■ Description of the task
Looking at the data below, state how many lines contain "append". No other words are wanted.
=== Section Start ===
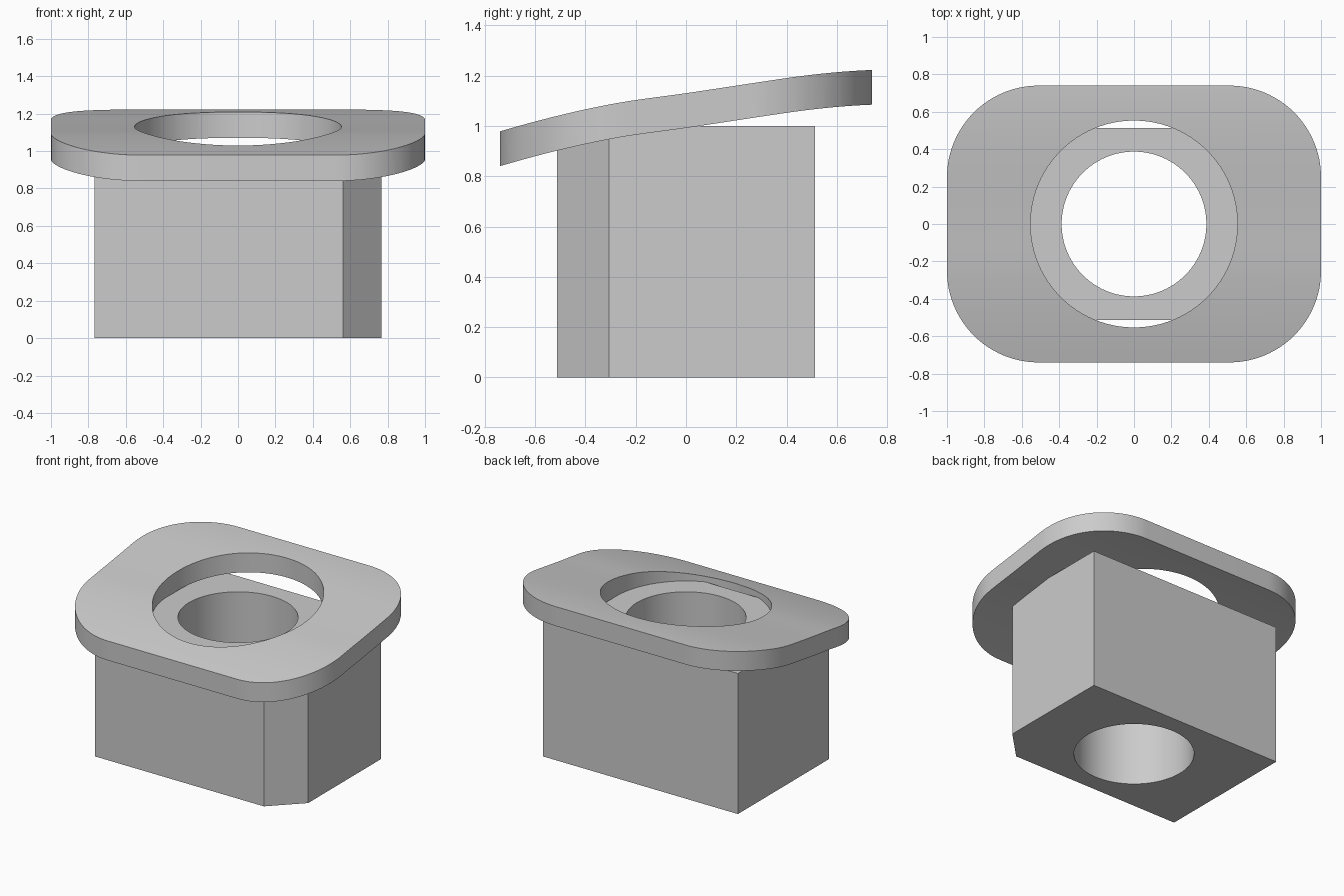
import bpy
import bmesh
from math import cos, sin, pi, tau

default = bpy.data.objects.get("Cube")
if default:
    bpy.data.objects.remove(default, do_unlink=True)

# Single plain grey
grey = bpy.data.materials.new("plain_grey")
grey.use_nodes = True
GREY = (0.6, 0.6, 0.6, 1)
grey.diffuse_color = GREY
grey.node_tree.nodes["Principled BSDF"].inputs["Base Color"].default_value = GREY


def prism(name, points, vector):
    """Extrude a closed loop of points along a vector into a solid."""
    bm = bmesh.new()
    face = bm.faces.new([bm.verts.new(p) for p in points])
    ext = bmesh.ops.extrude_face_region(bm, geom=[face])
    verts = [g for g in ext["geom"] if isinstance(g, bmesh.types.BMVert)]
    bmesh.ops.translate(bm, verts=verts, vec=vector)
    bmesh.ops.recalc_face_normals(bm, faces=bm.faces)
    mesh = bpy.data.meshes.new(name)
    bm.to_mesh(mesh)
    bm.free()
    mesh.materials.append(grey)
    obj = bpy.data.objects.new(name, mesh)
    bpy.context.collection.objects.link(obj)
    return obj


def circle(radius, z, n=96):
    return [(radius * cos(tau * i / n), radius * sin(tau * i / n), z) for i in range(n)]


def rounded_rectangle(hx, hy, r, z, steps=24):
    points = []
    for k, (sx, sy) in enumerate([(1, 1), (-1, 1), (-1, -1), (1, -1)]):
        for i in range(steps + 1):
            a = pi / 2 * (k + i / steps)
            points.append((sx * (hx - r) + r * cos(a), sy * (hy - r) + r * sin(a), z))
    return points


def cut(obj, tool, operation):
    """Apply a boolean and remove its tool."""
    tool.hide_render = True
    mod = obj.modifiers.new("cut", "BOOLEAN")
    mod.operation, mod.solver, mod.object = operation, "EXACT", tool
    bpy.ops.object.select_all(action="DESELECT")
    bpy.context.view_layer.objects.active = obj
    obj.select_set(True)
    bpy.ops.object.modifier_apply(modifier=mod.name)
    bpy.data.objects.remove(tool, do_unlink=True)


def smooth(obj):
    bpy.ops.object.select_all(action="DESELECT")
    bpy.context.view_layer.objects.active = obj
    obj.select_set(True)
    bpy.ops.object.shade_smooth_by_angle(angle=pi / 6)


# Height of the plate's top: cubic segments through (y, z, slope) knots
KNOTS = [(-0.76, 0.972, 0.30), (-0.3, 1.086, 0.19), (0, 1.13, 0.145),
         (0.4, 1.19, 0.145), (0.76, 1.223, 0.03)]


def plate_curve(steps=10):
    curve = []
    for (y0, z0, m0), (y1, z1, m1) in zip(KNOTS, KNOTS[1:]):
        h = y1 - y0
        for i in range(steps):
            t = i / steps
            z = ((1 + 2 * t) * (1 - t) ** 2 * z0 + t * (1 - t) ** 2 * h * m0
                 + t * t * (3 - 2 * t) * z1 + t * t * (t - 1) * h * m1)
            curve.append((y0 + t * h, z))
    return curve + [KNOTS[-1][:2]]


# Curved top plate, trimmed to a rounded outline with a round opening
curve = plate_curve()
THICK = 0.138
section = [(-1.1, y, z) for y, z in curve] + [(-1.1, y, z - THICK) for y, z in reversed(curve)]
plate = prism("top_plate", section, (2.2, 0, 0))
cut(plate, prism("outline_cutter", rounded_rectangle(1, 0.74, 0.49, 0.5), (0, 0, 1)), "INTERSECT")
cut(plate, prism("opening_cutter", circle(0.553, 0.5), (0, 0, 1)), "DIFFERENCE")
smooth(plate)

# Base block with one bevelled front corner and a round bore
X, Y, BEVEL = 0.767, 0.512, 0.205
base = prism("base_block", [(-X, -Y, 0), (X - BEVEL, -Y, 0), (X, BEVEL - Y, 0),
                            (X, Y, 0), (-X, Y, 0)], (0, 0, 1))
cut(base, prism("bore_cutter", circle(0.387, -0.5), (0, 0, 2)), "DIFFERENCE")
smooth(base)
=== Section End ===
=== Section Start ===
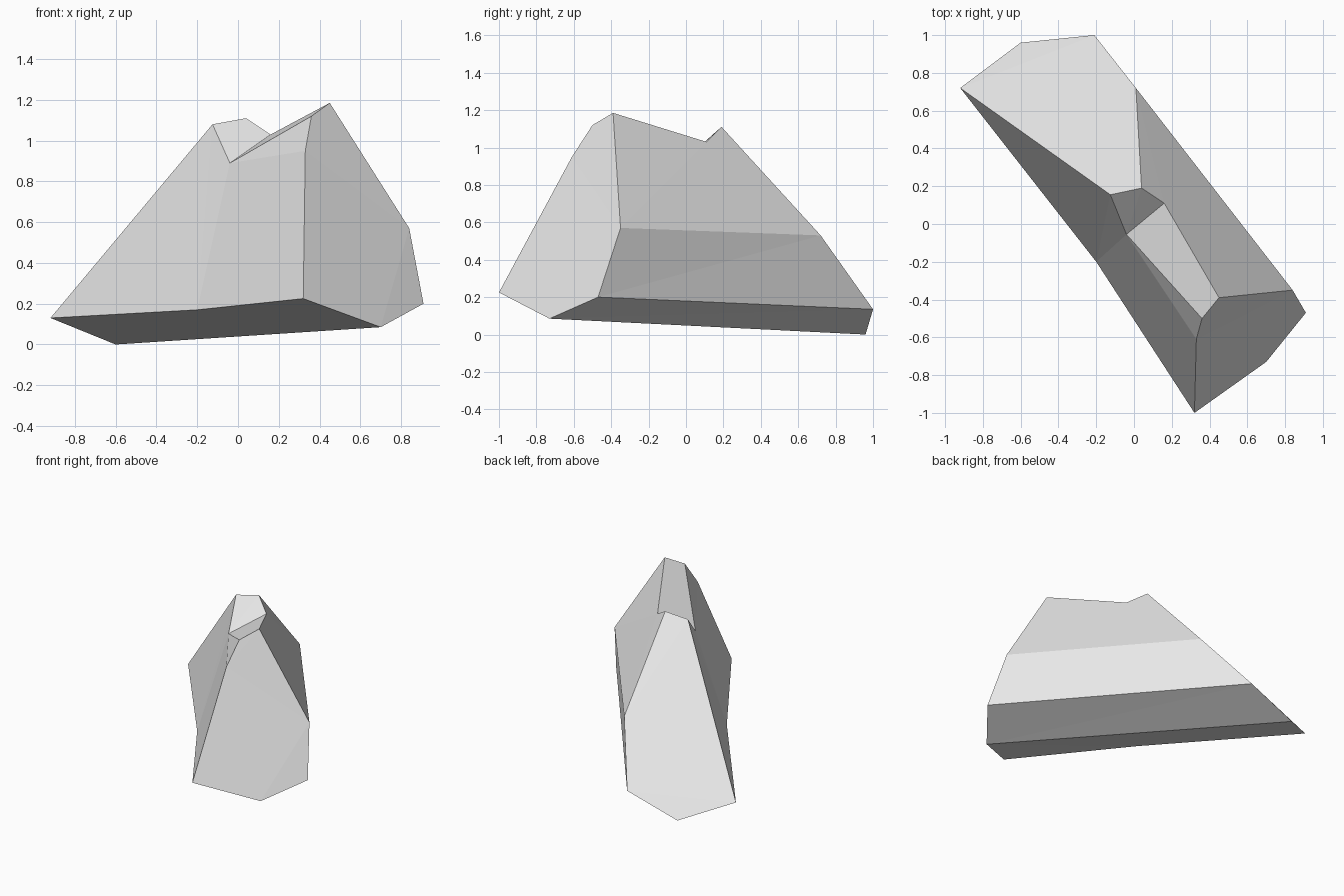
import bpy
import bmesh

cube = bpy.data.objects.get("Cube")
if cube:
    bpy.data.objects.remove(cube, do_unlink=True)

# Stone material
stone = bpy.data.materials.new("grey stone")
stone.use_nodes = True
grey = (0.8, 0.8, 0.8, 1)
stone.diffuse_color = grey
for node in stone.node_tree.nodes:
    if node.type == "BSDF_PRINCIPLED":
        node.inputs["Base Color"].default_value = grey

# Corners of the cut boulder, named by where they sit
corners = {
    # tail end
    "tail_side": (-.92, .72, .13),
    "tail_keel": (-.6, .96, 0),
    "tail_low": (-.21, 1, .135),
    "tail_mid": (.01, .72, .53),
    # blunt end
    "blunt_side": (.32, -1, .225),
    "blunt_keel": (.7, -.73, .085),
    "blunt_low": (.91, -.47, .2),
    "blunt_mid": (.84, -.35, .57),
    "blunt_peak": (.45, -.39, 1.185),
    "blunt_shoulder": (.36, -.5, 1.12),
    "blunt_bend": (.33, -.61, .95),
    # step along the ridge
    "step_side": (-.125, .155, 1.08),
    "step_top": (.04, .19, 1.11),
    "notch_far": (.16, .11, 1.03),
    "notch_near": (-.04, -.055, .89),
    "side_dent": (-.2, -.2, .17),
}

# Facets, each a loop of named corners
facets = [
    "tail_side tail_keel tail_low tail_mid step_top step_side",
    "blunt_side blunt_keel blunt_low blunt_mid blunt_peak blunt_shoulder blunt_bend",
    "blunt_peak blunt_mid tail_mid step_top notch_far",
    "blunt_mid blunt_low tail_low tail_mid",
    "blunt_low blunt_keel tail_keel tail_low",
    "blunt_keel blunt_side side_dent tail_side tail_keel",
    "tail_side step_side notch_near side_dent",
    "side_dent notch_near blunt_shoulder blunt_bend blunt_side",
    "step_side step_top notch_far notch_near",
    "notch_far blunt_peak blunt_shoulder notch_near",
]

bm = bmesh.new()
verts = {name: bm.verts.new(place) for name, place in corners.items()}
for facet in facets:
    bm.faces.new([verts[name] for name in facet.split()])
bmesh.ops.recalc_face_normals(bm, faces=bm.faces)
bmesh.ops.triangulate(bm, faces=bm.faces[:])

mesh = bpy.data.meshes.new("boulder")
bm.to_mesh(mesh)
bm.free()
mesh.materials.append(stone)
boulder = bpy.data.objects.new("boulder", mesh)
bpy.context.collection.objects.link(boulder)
=== Section End ===
■ Solution to this problem
4